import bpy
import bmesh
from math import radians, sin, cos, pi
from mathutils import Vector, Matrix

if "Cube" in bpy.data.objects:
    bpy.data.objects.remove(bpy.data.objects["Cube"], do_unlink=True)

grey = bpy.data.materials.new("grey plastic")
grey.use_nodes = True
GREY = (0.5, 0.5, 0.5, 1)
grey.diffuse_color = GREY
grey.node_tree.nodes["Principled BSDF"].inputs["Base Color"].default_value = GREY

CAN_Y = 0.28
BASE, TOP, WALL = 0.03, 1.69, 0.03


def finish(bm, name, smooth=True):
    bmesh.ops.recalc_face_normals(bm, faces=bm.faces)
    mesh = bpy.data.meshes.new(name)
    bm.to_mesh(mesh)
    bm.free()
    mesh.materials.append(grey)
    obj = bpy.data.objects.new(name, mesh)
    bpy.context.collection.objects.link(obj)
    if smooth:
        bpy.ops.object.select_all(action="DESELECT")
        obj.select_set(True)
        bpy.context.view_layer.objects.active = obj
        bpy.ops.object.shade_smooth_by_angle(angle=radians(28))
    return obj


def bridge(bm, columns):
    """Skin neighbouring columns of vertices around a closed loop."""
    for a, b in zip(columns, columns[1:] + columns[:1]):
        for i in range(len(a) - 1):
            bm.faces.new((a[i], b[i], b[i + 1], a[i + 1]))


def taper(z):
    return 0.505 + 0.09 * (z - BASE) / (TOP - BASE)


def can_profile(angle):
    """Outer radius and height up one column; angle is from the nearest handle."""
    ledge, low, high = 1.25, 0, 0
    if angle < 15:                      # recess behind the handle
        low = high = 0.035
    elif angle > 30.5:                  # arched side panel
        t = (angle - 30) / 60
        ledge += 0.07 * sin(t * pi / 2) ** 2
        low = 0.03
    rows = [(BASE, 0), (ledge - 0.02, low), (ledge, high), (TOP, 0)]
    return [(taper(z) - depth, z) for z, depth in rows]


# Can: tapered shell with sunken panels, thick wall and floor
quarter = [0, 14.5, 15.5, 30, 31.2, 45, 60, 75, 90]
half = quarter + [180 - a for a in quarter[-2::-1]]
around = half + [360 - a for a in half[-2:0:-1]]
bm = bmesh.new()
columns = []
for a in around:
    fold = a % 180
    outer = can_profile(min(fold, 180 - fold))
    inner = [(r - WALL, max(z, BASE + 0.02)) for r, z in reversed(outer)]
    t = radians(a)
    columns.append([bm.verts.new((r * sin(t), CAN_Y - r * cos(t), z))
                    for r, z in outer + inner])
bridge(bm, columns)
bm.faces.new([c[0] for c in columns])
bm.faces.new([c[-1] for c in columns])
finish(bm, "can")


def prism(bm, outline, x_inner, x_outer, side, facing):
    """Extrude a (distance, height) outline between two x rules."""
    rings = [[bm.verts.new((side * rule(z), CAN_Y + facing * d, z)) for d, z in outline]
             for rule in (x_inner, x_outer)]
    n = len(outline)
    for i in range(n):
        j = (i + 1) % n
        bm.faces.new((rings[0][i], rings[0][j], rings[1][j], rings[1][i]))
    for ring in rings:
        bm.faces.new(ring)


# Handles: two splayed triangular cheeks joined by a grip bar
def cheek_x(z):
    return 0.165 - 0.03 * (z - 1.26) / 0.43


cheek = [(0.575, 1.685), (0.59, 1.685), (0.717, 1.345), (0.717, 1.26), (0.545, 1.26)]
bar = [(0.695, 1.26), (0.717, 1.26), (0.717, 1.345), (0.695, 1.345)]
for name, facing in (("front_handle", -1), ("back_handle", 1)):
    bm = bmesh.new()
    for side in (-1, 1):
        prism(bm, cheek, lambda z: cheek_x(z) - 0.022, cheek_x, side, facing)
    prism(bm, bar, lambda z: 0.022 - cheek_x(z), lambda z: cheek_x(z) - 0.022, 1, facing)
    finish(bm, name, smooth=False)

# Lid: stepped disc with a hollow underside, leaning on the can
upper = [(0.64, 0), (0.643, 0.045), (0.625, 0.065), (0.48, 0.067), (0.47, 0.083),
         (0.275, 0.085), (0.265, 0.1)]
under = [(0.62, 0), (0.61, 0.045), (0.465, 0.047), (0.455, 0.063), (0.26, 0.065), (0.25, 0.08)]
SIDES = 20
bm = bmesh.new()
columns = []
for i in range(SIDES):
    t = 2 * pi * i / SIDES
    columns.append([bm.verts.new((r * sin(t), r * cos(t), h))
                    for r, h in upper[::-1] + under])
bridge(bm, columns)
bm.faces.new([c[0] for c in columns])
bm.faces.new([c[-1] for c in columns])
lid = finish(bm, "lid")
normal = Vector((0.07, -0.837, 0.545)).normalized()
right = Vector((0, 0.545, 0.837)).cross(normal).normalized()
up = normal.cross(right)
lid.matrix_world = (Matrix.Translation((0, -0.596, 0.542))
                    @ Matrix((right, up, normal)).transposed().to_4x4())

────

### TASK REQUIREMENTS
Output the entries exactly.

### COMPLETED EXERCISE
import bpy
import bmesh
from math import radians, sin, cos, pi
from mathutils import Vector, Matrix

if "Cube" in bpy.data.objects:
    bpy.data.objects.remove(bpy.data.objects["Cube"], do_unlink=True)

grey = bpy.data.materials.new("grey plastic")
grey.use_nodes = True
GREY = (0.5, 0.5, 0.5, 1)
grey.diffuse_color = GREY
grey.node_tree.nodes["Principled BSDF"].inputs["Base Color"].default_value = GREY

CAN_Y = 0.28
BASE, TOP, WALL = 0.03, 1.69, 0.03


def finish(bm, name, smooth=True):
    bmesh.ops.recalc_face_normals(bm, faces=bm.faces)
    mesh = bpy.data.meshes.new(name)
    bm.to_mesh(mesh)
    bm.free()
    mesh.materials.append(grey)
    obj = bpy.data.objects.new(name, mesh)
    bpy.context.collection.objects.link(obj)
    if smooth:
        bpy.ops.object.select_all(action="DESELECT")
        obj.select_set(True)
        bpy.context.view_layer.objects.active = obj
        bpy.ops.object.shade_smooth_by_angle(angle=radians(28))
    return obj


def bridge(bm, columns):
    """Skin neighbouring columns of vertices around a closed loop."""
    for a, b in zip(columns, columns[1:] + columns[:1]):
        for i in range(len(a) - 1):
            bm.faces.new((a[i], b[i], b[i + 1], a[i + 1]))


def taper(z):
    return 0.505 + 0.09 * (z - BASE) / (TOP - BASE)


def can_profile(angle):
    """Outer radius and height up one column; angle is from the nearest handle."""
    ledge, low, high = 1.25, 0, 0
    if angle < 15:                      # recess behind the handle
        low = high = 0.035
    elif angle > 30.5:                  # arched side panel
        t = (angle - 30) / 60
        ledge += 0.07 * sin(t * pi / 2) ** 2
        low = 0.03
    rows = [(BASE, 0), (ledge - 0.02, low), (ledge, high), (TOP, 0)]
    return [(taper(z) - depth, z) for z, depth in rows]


# Can: tapered shell with sunken panels, thick wall and floor
quarter = [0, 14.5, 15.5, 30, 31.2, 45, 60, 75, 90]
half = quarter + [180 - a for a in quarter[-2::-1]]
around = half + [360 - a for a in half[-2:0:-1]]
bm = bmesh.new()
columns = []
for a in around:
    fold = a % 180
    outer = can_profile(min(fold, 180 - fold))
    inner = [(r - WALL, max(z, BASE + 0.02)) for r, z in reversed(outer)]
    t = radians(a)
    columns.append([bm.verts.new((r * sin(t), CAN_Y - r * cos(t), z))
                    for r, z in outer + inner])
bridge(bm, columns)
bm.faces.new([c[0] for c in columns])
bm.faces.new([c[-1] for c in columns])
finish(bm, "can")


def prism(bm, outline, x_inner, x_outer, side, facing):
    """Extrude a (distance, height) outline between two x rules."""
    rings = [[bm.verts.new((side * rule(z), CAN_Y + facing * d, z)) for d, z in outline]
             for rule in (x_inner, x_outer)]
    n = len(outline)
    for i in range(n):
        j = (i + 1) % n
        bm.faces.new((rings[0][i], rings[0][j], rings[1][j], rings[1][i]))
    for ring in rings:
        bm.faces.new(ring)


# Handles: two splayed triangular cheeks joined by a grip bar
def cheek_x(z):
    return 0.165 - 0.03 * (z - 1.26) / 0.43


cheek = [(0.575, 1.685), (0.59, 1.685), (0.717, 1.345), (0.717, 1.26), (0.545, 1.26)]
bar = [(0.695, 1.26), (0.717, 1.26), (0.717, 1.345), (0.695, 1.345)]
for name, facing in (("front_handle", -1), ("back_handle", 1)):
    bm = bmesh.new()
    for side in (-1, 1):
        prism(bm, cheek, lambda z: cheek_x(z) - 0.022, cheek_x, side, facing)
    prism(bm, bar, lambda z: 0.022 - cheek_x(z), lambda z: cheek_x(z) - 0.022, 1, facing)
    finish(bm, name, smooth=False)

# Lid: stepped disc with a hollow underside, leaning on the can
upper = [(0.64, 0), (0.643, 0.045), (0.625, 0.065), (0.48, 0.067), (0.47, 0.083),
         (0.275, 0.085), (0.265, 0.1)]
under = [(0.62, 0), (0.61, 0.045), (0.465, 0.047), (0.455, 0.063), (0.26, 0.065), (0.25, 0.08)]
SIDES = 20
bm = bmesh.new()
columns = []
for i in range(SIDES):
    t = 2 * pi * i / SIDES
    columns.append([bm.verts.new((r * sin(t), r * cos(t), h))
                    for r, h in upper[::-1] + under])
bridge(bm, columns)
bm.faces.new([c[0] for c in columns])
bm.faces.new([c[-1] for c in columns])
lid = finish(bm, "lid")
normal = Vector((0.07, -0.837, 0.545)).normalized()
right = Vector((0, 0.545, 0.837)).cross(normal).normalized()
up = normal.cross(right)
lid.matrix_world = (Matrix.Translation((0, -0.596, 0.542))
                    @ Matrix((right, up, normal)).transposed().to_4x4())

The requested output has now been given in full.